Tigers4Ever Anti-Poaching Patrollers on Bicycles provided by us to make getting around the forest safer and quicker

97% of the global wild tiger population has been lost in 100 years. Fewer than 5574 remain so it’s vital we protect them and their precious habitat. Seventy percent (3167) of all wild tigers are in India. Poachers have jeopardised future wild tiger survival for decades with snares and traps camouflaged along tiger trails. Our Anti-Poaching Patrols aim to eradicate snares around Bandhavgarh so tigers can walk safely, and to educate local communities to foster positive attitudes towards tigers and other wildlife.


The world’s wild tigers and their forest habitats are under threat. Protected Tiger Reserves are surrounded by buffer zones, intended to define the boundaries of the burgeoning human population. Frequent wild animal movement leads to human-animal conflict in the buffers, where poachers focus laying their wire snares along tiger trails. In the last fifty years, Bandhavgarh lost many tigers in poachers’ snares and to retaliatory poisoning. In 2023 the number of wild tigers which have died in India has reached a 15 year high. If poaching isn’t halted it will devastate all wild tiger populations and threaten their long-term survival.


Our anti-poaching patrols protect wild tigers in the buffer forests around Bandhavgarh, in areas where historically poaching and poisoning were rife, removing snares so tigers can walk the forests safely. Our patrols help to eliminate other illicit activities in buffer forests including logging/resource harvesting. Eliminating illicit activities reduces the impact on precious tiger habitat. Our work with local communities helps change attitudes towards poaching and further support the long-term survival of wild tigers

Long-Term Impact

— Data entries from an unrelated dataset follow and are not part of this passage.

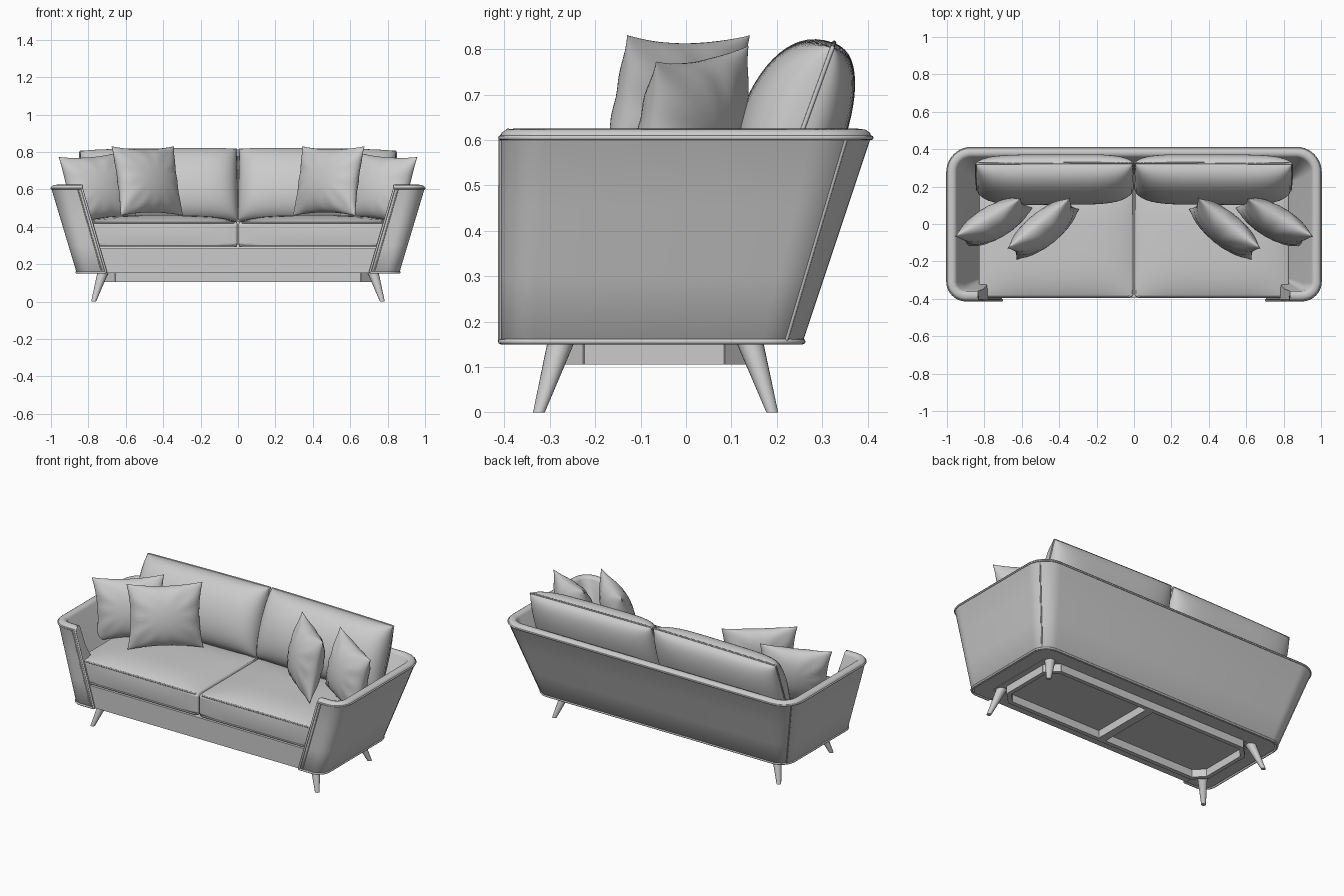
import bpy, bmesh
from math import sin, cos, pi, radians, atan2
from mathutils import Matrix, Vector

if "Cube" in bpy.data.objects:
    bpy.data.objects.remove(bpy.data.objects["Cube"])


def finish(name, bm, angle=40, mirror=False, bevel=0):
    bmesh.ops.recalc_face_normals(bm, faces=bm.faces)
    me = bpy.data.meshes.new(name)
    bm.to_mesh(me)
    bm.free()
    me.shade_smooth()
    if angle:
        me.set_sharp_from_angle(angle=radians(angle))
    ob = bpy.data.objects.new(name, me)
    bpy.context.collection.objects.link(ob)
    if bevel:
        m = ob.modifiers.new("bevel", 'BEVEL')
        m.width, m.segments, m.limit_method = bevel, 4, 'ANGLE'
        m.angle_limit = radians(50)
    if mirror:
        m = ob.modifiers.new("mirror", 'MIRROR')
        m.use_mirror_merge = False
    return ob


def tube(name, pts, r, cyclic=False, mirror=False):
    cu = bpy.data.curves.new(name, 'CURVE')
    cu.dimensions, cu.bevel_depth, cu.bevel_resolution = '3D', r, 2
    for s in ((1, -1) if mirror else (1,)):
        sp = cu.splines.new('POLY')
        sp.points.add(len(pts) - 1)
        for p, q in zip(sp.points, pts):
            p.co = (s * q[0], q[1], q[2], 1)
        sp.use_cyclic_u = cyclic
    ob = bpy.data.objects.new(name, cu)
    bpy.context.collection.objects.link(ob)


def outline(z, d=0.0):
    """Plan outline of the flared shell at height z, inset by d."""
    t = min(max((z - .155) / .45, 0), 1)
    W, B, F = .863 + .135 * t - d, .257 + .15 * t - d, -.408 + d
    E = .705 + .13 * t
    rf, rb = max(.07 + .03 * t - d, .02), max(.09 + .04 * t - d, .02)
    half = [(E, F)]
    for cx, cy, r, a0 in ((W - rf, F + rf, rf, -90), (W - rb, B - rb, rb, 0)):
        half += [(cx + r * cos(radians(a0 + 9 * i)), cy + r * sin(radians(a0 + 9 * i)))
                 for i in range(11)]
    return [Vector((x, y, z)) for x, y in half] + [Vector((-x, y, z)) for x, y in half[::-1]]


# Shell: arms and back in one flared wall that wraps round to the front
profile = [(.008, .15), (0, .158), (0, .3), (0, .45), (0, .597), (-.002, .606), (.002, .616),
           (.012, .623), (.028, .625), (.042, .621), (.05, .61), (.06, .5), (.095, .4), (.1, .28), (.1, .152)]
bm = bmesh.new()
rows = [[bm.verts.new(p) for p in outline(z, d)] for d, z in profile]
for a, b in zip(rows, rows[1:]):
    for i in range(len(a) - 1):
        bm.faces.new((a[i], a[i + 1], b[i + 1], b[i]))
for k in (0, -1):
    bm.faces.new([r[k] for r in rows])
finish("arm_and_back_shell", bm, 50)

# Piping on the shell
tube("rim_piping", outline(.605, -.001), .005)
tube("bottom_piping", outline(.156, 0), .006)
zs = (.155, .605)
tube("wing_piping", [outline(z)[0] for z in zs] + [outline(.622, .02)[0]], .006, mirror=True)
tube("wing_seam", [outline(z)[0] + Vector((.022, 0, 0)) for z in zs], .003, mirror=True)
tube("back_corner_seam", [outline(z)[16] for z in zs], .004, mirror=True)

# Base under the seats, closed underneath
bm = bmesh.new()
lo, hi = ([bm.verts.new((p.x, p.y, z)) for p in outline(.155, .012)] for z in (.153, .285))
bm.faces.new(lo)
bm.faces.new(hi)
for i in range(len(lo)):
    j = (i + 1) % len(lo)
    bm.faces.new((lo[i], lo[j], hi[j], hi[i]))
finish("seat_base", bm)


# Seat cushions: bulged boxes with piped edges
def seat_point(u, v, w):
    x = .417 + .413 * u
    y = -.09 + .3 * v - .006 * (1 - u * u) * (1 - w * w) * (v < -.99)
    z = .36 + .068 * w + (.034 * (1 - u ** 4) * (1 - v ** 4) if w > .99 else 0)
    return Vector((x, y, z))


bm = bmesh.new()
bmesh.ops.create_cube(bm, size=2)
bmesh.ops.subdivide_edges(bm, edges=bm.edges[:], cuts=11, use_grid_fill=True)
for v in bm.verts:
    v.co = seat_point(*v.co)
finish("seat_cushion", bm, 0, True, .018)
for z in (.296, .423):
    ring = [(.012, -.375), (.025, -.39), (.8, -.39), (.822, -.37), (.825, .19), (.01, .19)]
    tube("seat_piping", [(x, y, z) for x, y in ring], .005, True, True)


# Pillows: two domed sheets sharing a seam
def pillow(name, mat, w, h, front, back, nu, nv, power, pinch, wrinkle=0, seam=0):
    n = 28
    ss = [sin(pi / 2 * (2 * i / n - 1)) for i in range(n + 1)]

    def point(u, v, depth):
        t = max((1 - abs(u) ** nu) * (1 - abs(v) ** nv), 0) ** power
        t *= 1 + wrinkle * sin(11 * atan2(v, u) + 2 * u) * (u * u + v * v)
        return mat @ Vector((w * u * (1 - pinch * u * u * (1 - v * v)),
                             h * v * (1 - pinch * v * v * (1 - u * u)), depth * t))
    bm = bmesh.new()
    for depth in (front, -back):
        g = [[bm.verts.new(point(u, v, depth)) for u in ss] for v in ss]
        for j in range(n):
            for i in range(n):
                bm.faces.new((g[j][i], g[j][i + 1], g[j + 1][i + 1], g[j + 1][i]))
    bmesh.ops.remove_doubles(bm, verts=bm.verts, dist=1e-5)
    finish(name, bm, 75, True)
    if seam:
        edge = [(s, -1) for s in ss[1:-1]] + [(1, s) for s in ss[1:-1]]
        edge += [(-a, -b) for a, b in edge]
        tube(name + "_piping", [point(a, b, 0) for a, b in edge], seam, True, True)


def place(x, y, z, turn, lean, roll=0):
    return (Matrix.Translation((x, y, z)) @ Matrix.Rotation(radians(turn), 4, 'Z')
            @ Matrix.Rotation(radians(90 - lean), 4, 'X') @ Matrix.Rotation(radians(roll), 4, 'Z'))


pillow("back_cushion", place(-.423, .255, .618, 0, 20, .8), .418, .203, .14, .095, 5, 2, .4, -.008, seam=.005)
pillow("front_throw_pillow", place(-.485, -.025, .645, 39, 12), .215, .19, .085, .085, 2, 2, .55, .1, .07)
pillow("side_throw_pillow", place(-.75, .01, .61, 29, 12, 5), .205, .185, .085, .085, 2, 2, .55, .1, .07)

# Under-frame rails with chamfered corners and a centre bar
loop = [(0, -.285), (.65, -.285), (.715, -.22), (.715, .08), (.65, .145), (0, .145)]
bm = bmesh.new()
for a, b in list(zip(loop, loop[1:])) + [((.012, -.285), (.012, .145))]:
    a, b = Vector((*a, .131)), Vector((*b, .131))
    d = b - a
    m = (Matrix.Translation((a + b) / 2) @ Matrix.Rotation(atan2(d.y, d.x), 4, 'Z')
         @ Matrix.Diagonal((d.length + .008, .026, .05, 1)))
    bmesh.ops.create_cube(bm, size=1, matrix=m)
finish("frame_rails", bm, 30, True)

# Splayed tapered legs
for name, top, foot in (("front_leg", (.722, -.275), (.772, -.324)), ("back_leg", (.722, .14), (.772, .19))):
    bm = bmesh.new()
    rings = []
    for (x, y), z, r in ((foot, 0, .013), (top, .156, .03)):
        rings.append([bm.verts.new((x + r * cos(i * pi / 10), y + r * sin(i * pi / 10), z)) for i in range(20)])
    for i in range(20):
        j = (i + 1) % 20
        bm.faces.new((rings[0][i], rings[0][j], rings[1][j], rings[1][i]))
    for r in rings:
        bm.faces.new(r)
    finish(name, bm, 40, True)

Bandhavgarh has one of the highest densities of wild tigers in India, a country where forests and wildlife are disappearing at an alarming rate. Our patrols have achieved a 98% reduction in tiger deaths from poaching and poisoning in just 8.5 years. Maintaining a positive impact by continuing patrolling is key to the long-term survival of wild tigers; whilst educating and employing local people helps to relieve poverty.